On a looping wire

Myriad starlings squat

Like black Majorca pearls.

The second image turns ducks into a line of obedient monks. Did I mention that serenity can, but need not, be eremitic? The poet puts a little twist in the third image,

It’s been three years,

I saw a crimson cardinal.

Was it you?

The sadness at a glimpse of that flamboyant bird offered here has no sharp edges. Serenity persists.

In Spring: Beach Walk the poet turns the sun into a toddler playing hide and seek, then, as he carries the burden of original sin, sends him on his way seeking redemption.  The poem ends with these lines,

Out of darkness

Night to light

Traversing the way

In search of

Eternal grace.

In our modern world bringing up grace as a poetic motif doesn’t happen. Brave woman!

I don’t believe the poem July Benediction works well independently. However it does further the context and sets up what comes after. By the way, the first four lines of this poem do create a wonderful stand-alone image. Here they are,


The sails are coming down.

Sun is waning.


Morris’ version of serenity again does not exclude melancholy. But it is a considered thoughtful melancholy. In Elegy the poet says,

A chill.

Was it only the fear of ice

Or the cold to come

That brought sudden despair?

Or something deeper,

A long-ago September

When summer ended,

Bringing regret, guilt or grief.

The poem entitled Advent 2007 takes place within the confines of the poet’s car. While listening to the Magnificat sung by the Mormon Temple Choir, she meditates on the sun’s reflection on the bay’s surface in front of her. Images of her childhood are recalled and the lost cleanliness that the water of baptism offered, and that strange word “grace” shows up again. Morris explains,

In my car mirror I watch the sun

Reflecting on the water of the bay

I think: grace

How one might dip one’s fingers

In the water

Or naked, immerse oneself

In the icy pool

To be clean.

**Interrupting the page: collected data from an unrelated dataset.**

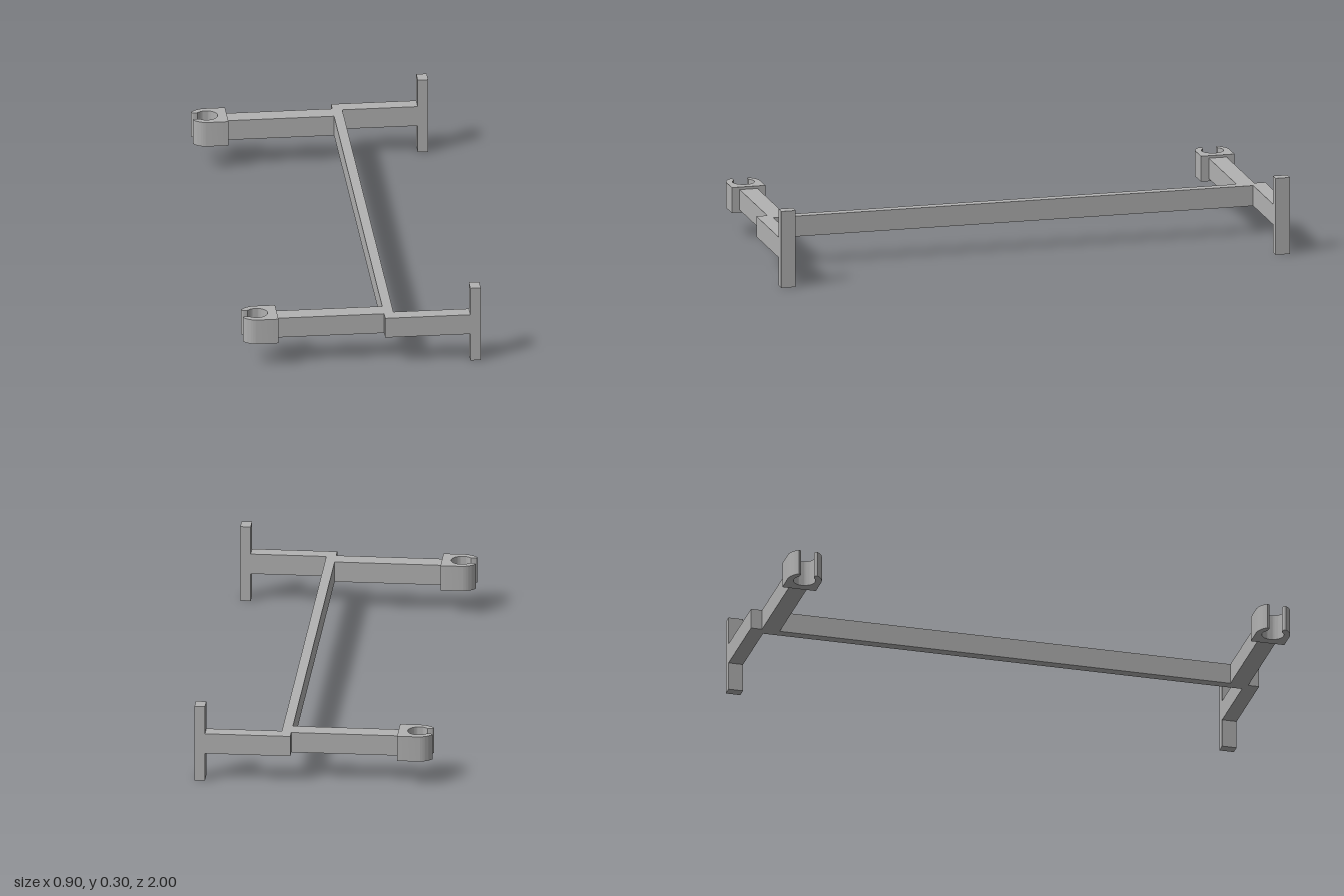
import * as THREE from 'three';
import { toCreasedNormals } from 'three/addons/utils/BufferGeometryUtils.js';

export function createModel() {
  const model = new THREE.Group();
  model.name = 'clipFrame';
  const grey = new THREE.MeshStandardMaterial({ color: 0xb2b2b2 });
  grey.name = 'grey';

  // Box given by its extents on each axis
  function box(name, [x0, x1], [y0, y1], [z0, z1]) {
    const mesh = new THREE.Mesh(new THREE.BoxGeometry(x1 - x0, y1 - y0, z1 - z0), grey);
    mesh.position.set((x0 + x1) / 2, (y0 + y1) / 2, (z0 + z1) / 2);
    mesh.name = name;
    model.add(mesh);
  }

  // Open C-shaped clip: square back, rounded jaws, round socket; origin at the socket centre
  const outer = 0.066, socket = 0.042, back = 0.077;
  const gap = 2.4;   // angle where the socket meets the mouth
  const tip = 2.56;  // angle where the outer curve meets the tip
  const s = new THREE.Shape();
  s.moveTo(back, -outer);
  s.lineTo(back, outer);
  s.lineTo(0, outer);
  s.absarc(0, 0, outer, Math.PI / 2, tip, false);
  s.quadraticCurveTo(-0.054, 0.027, -0.046, 0.027);
  s.lineTo(socket * Math.cos(gap), socket * Math.sin(gap));
  s.absarc(0, 0, socket, gap, -gap, true);
  s.lineTo(-0.046, -0.027);
  s.quadraticCurveTo(-0.054, -0.027, outer * Math.cos(tip), -outer * Math.sin(tip));
  s.absarc(0, 0, outer, -tip, -Math.PI / 2, false);
  const clipGeometry = toCreasedNormals(
    new THREE.ExtrudeGeometry(s, { depth: 0.1, bevelEnabled: false, curveSegments: 24 }).rotateX(-Math.PI / 2), 0.5);

  const barY = [0.11, 0.19];
  box('crossbar', [0.085, 0.122], barY, [-0.943, 0.943]);

  // Matching arm, clip, bracket and post at each end
  for (const side of [1, -1]) {
    const label = side > 0 ? 'front' : 'back';
    const range = (a, b) => (side > 0 ? [a, b] : [-b, -a]);
    box(label + 'ClipArm', [-0.321, 0.085], barY, range(0.887, 0.957));
    box(label + 'PostArm', [0.085, 0.41], barY, range(0.943, 1));
    box(label + 'Post', [0.41, 0.45], [0, 0.3], range(0.943, 1));
    const clip = new THREE.Mesh(clipGeometry, grey);
    clip.position.set(-0.398, 0.1, side * 0.922);
    clip.name = label + 'Clip';
    model.add(clip);
  }
  return model;
}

Another poem which speaks of rebirth is After The Storm: Winter 2007-2008. It begins with childhood observations touched with pagan magic and then proceeds to adult images gleaned after a Nor’easter had struck. Once again a hint of sadness: the poet likens the iced up trees to a heart’s brittleness. On the other hand even the “the dead of winter” becomes a hopeful time of promise in this poet’s eyes. Morris says,

Why do they call it

The Dead of Winter?

When the tiniest blade

Brings promise,

And one can and must hope.

In Changeling the poet gives us a compelling image of the ocean personified. Morris speaks from memory of the sea’s many moods: the rage, the tempest, and the thunderous roar. The scene then changes to the present. The poet concludes,

But today

With the sun shining on you,

You seem almost serene,

Tranquil, gentle

As with a sigh

You glide gracefully to shore

Notice the use of the word “gracefully.”  These pieces are most assuredly imagist poems with a spiritual bent.

All religions use symbols in their rituals. Sometimes these symbols become so powerful they merge into the reality that they represent. Transubstantiation is one of them. Morris borrows this symbol from Catholicism in her poem Eucharist. Then she does something different. She describes the ordinary transference of the host from priest to communicant in a way that transforms her into a mother of divinity, a Madonna. Morris accomplishes this with these simple lines,

I hold the Host

Making a cup.

Like Mother Mary

I lift him up.

Another poem set in church is Holy Thursday. The poet begins in a tangle of trees, a pagan setting and ends at evening Mass where she observes the regeneration of human- kind. The poet marvels,

In the pew before us

A small blonde woman in a loose blouse


Her husband turns to look at her

Then gently, reverently pats her belly.

In the poem All Hallows Eve the poet espies one more mother and child moment. A three year old child hops off his bicycle and offers his nearby mother two dandelions. The poet continues,

“For you, Mom,” he said proudly.

She laughed, “Two weeds.”

“Lucky you,” I called to her.

Sometimes I wonder if God is three years old.

Neat finish. Nice sentiment.

Now find that quiet spot within your selves and give Morris’ book a try.

********** To order go to